• **TASK TO COMPLETE**
Look below for the line containing "for p, q, r, s"; from there, print each line exactly up to and including the line containing "for i in range(n)]", and stop.

• **AVAILABLE DATA**
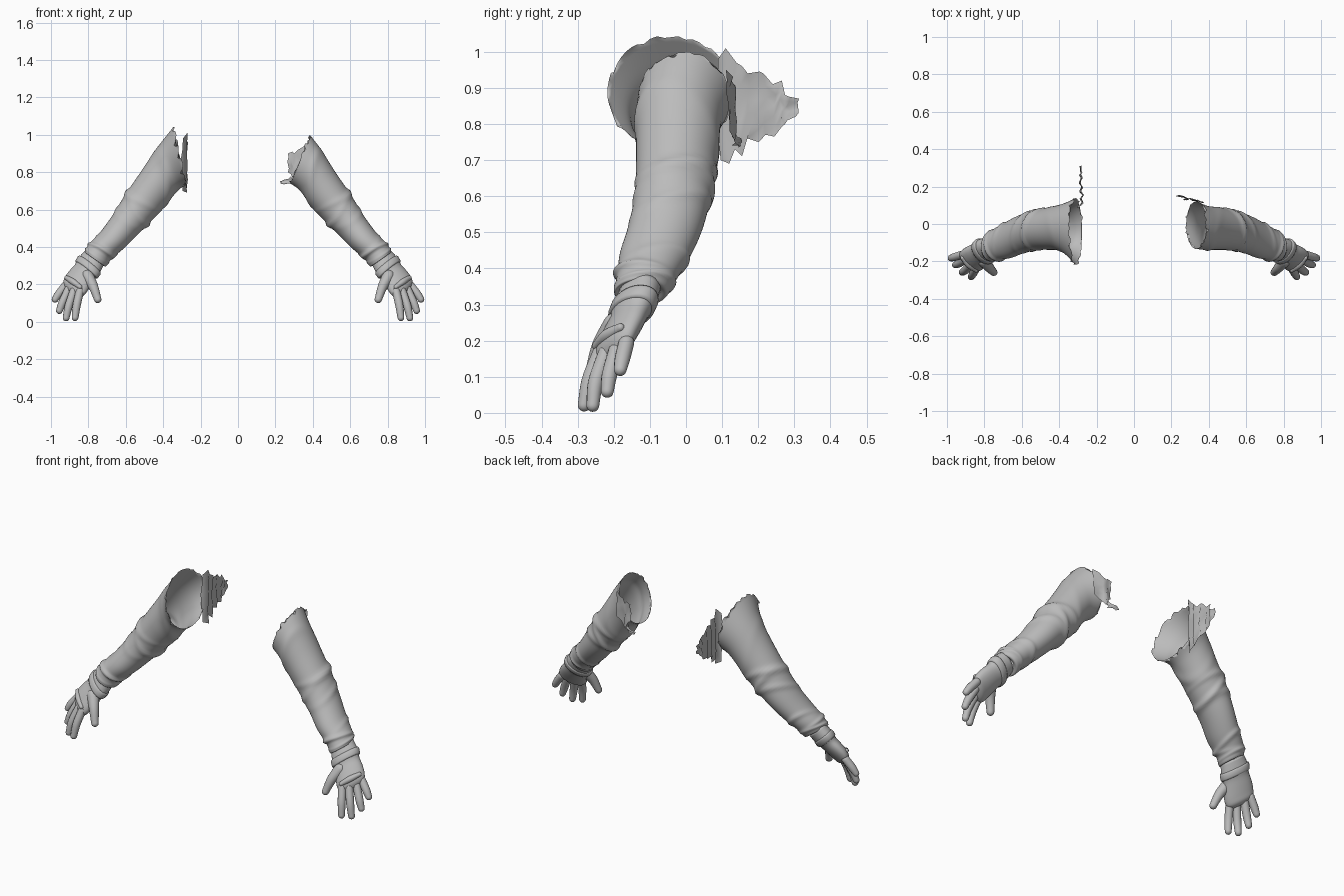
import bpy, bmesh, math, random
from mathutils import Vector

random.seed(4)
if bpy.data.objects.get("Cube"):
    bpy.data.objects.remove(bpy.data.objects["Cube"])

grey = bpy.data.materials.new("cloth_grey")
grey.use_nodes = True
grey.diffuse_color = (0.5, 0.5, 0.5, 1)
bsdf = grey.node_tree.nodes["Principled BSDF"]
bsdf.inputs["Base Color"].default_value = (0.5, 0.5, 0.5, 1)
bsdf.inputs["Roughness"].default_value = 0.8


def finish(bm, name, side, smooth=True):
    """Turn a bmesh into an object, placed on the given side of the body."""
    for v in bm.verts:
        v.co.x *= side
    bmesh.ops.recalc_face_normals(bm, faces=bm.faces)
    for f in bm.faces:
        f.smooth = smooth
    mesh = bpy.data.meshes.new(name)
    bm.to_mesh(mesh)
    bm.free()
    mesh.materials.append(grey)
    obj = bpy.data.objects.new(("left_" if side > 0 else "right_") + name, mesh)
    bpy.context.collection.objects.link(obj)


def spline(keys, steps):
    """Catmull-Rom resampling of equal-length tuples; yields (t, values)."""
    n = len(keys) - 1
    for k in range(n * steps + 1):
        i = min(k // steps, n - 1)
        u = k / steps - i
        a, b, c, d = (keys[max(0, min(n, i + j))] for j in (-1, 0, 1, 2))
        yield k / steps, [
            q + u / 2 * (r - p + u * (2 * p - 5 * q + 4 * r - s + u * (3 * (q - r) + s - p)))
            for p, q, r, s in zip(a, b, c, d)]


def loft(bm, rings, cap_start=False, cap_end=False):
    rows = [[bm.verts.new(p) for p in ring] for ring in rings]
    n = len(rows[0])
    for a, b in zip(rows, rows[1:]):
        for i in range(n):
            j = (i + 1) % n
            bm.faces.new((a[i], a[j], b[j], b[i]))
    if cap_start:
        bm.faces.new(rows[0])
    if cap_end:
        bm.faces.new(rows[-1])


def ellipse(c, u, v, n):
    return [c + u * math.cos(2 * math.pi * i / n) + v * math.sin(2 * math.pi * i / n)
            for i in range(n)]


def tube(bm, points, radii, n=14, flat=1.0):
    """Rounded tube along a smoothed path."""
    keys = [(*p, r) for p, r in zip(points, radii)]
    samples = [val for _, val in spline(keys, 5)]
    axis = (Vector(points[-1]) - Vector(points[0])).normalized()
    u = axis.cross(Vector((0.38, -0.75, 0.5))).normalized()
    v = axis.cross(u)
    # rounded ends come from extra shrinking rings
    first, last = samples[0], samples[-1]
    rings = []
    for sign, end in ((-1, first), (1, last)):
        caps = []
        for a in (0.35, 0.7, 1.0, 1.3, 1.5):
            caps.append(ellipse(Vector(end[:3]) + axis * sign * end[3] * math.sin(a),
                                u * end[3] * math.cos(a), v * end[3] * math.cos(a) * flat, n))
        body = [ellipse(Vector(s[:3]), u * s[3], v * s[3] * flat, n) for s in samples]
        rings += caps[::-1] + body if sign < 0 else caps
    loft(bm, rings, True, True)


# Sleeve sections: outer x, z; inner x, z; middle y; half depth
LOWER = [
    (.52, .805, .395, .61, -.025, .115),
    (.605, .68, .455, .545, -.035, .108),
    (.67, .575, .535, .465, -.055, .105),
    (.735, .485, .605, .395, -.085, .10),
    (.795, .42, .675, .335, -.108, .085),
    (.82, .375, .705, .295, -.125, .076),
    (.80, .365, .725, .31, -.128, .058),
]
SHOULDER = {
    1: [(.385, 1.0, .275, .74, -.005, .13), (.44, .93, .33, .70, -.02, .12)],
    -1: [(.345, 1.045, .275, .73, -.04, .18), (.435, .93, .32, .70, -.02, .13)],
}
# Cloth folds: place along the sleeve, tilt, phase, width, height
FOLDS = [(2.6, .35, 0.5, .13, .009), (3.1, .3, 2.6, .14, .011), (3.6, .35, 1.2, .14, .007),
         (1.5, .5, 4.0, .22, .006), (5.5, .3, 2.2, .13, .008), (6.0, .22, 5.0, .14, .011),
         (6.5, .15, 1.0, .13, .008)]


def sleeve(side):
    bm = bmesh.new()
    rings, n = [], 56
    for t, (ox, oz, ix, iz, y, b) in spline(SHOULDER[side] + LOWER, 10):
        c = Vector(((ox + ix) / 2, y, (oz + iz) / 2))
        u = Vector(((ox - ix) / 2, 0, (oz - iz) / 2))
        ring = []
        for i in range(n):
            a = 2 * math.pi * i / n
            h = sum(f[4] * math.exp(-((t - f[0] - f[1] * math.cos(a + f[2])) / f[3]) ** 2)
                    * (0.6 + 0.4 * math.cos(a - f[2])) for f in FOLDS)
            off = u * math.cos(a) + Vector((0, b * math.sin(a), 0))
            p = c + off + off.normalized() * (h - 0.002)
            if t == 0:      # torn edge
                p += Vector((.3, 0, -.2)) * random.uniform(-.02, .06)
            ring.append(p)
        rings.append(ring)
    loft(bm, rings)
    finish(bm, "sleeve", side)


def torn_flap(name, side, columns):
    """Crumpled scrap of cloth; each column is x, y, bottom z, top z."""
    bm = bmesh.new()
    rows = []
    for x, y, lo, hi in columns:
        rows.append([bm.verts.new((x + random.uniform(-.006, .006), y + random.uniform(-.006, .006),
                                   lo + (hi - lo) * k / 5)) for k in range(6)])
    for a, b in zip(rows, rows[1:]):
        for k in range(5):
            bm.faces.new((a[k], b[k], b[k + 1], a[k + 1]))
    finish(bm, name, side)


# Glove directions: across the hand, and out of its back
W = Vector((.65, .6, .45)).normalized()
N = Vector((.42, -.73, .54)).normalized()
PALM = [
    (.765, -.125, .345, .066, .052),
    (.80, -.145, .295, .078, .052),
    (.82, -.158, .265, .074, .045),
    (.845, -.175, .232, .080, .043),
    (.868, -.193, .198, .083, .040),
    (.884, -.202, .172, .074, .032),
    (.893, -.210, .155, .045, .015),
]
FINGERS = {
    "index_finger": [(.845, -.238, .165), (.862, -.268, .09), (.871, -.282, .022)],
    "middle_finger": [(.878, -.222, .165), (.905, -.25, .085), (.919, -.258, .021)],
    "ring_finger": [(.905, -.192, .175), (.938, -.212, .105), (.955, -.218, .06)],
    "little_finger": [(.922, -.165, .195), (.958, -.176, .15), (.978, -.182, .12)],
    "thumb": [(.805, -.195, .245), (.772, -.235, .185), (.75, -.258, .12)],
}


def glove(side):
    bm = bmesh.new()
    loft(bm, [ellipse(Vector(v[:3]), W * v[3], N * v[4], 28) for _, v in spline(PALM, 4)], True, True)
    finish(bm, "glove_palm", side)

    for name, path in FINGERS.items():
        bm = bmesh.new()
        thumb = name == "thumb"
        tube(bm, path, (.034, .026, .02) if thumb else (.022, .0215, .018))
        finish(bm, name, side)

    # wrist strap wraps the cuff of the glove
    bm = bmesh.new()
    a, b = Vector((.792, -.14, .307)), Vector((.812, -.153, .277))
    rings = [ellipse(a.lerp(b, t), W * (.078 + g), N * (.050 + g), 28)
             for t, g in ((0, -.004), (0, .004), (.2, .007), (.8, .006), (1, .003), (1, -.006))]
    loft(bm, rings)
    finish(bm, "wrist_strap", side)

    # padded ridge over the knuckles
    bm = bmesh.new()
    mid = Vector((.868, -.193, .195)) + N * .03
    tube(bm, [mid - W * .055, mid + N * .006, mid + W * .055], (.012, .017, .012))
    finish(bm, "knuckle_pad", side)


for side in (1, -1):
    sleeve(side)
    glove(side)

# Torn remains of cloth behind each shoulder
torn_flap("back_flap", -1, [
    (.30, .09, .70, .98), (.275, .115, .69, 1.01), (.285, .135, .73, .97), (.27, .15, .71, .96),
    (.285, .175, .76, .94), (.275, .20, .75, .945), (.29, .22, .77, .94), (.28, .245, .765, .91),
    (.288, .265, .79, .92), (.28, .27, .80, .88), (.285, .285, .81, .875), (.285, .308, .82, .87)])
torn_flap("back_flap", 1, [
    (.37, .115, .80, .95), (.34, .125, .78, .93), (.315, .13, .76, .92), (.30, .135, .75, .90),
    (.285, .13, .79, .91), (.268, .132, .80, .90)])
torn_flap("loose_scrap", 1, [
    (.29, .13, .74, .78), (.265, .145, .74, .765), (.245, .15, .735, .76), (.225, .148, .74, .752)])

• **WRITTEN REPLY**
            for p, q, r, s in zip(a, b, c, d)]


def loft(bm, rings, cap_start=False, cap_end=False):
    rows = [[bm.verts.new(p) for p in ring] for ring in rings]
    n = len(rows[0])
    for a, b in zip(rows, rows[1:]):
        for i in range(n):
            j = (i + 1) % n
            bm.faces.new((a[i], a[j], b[j], b[i]))
    if cap_start:
        bm.faces.new(rows[0])
    if cap_end:
        bm.faces.new(rows[-1])


def ellipse(c, u, v, n):
    return [c + u * math.cos(2 * math.pi * i / n) + v * math.sin(2 * math.pi * i / n)
            for i in range(n)]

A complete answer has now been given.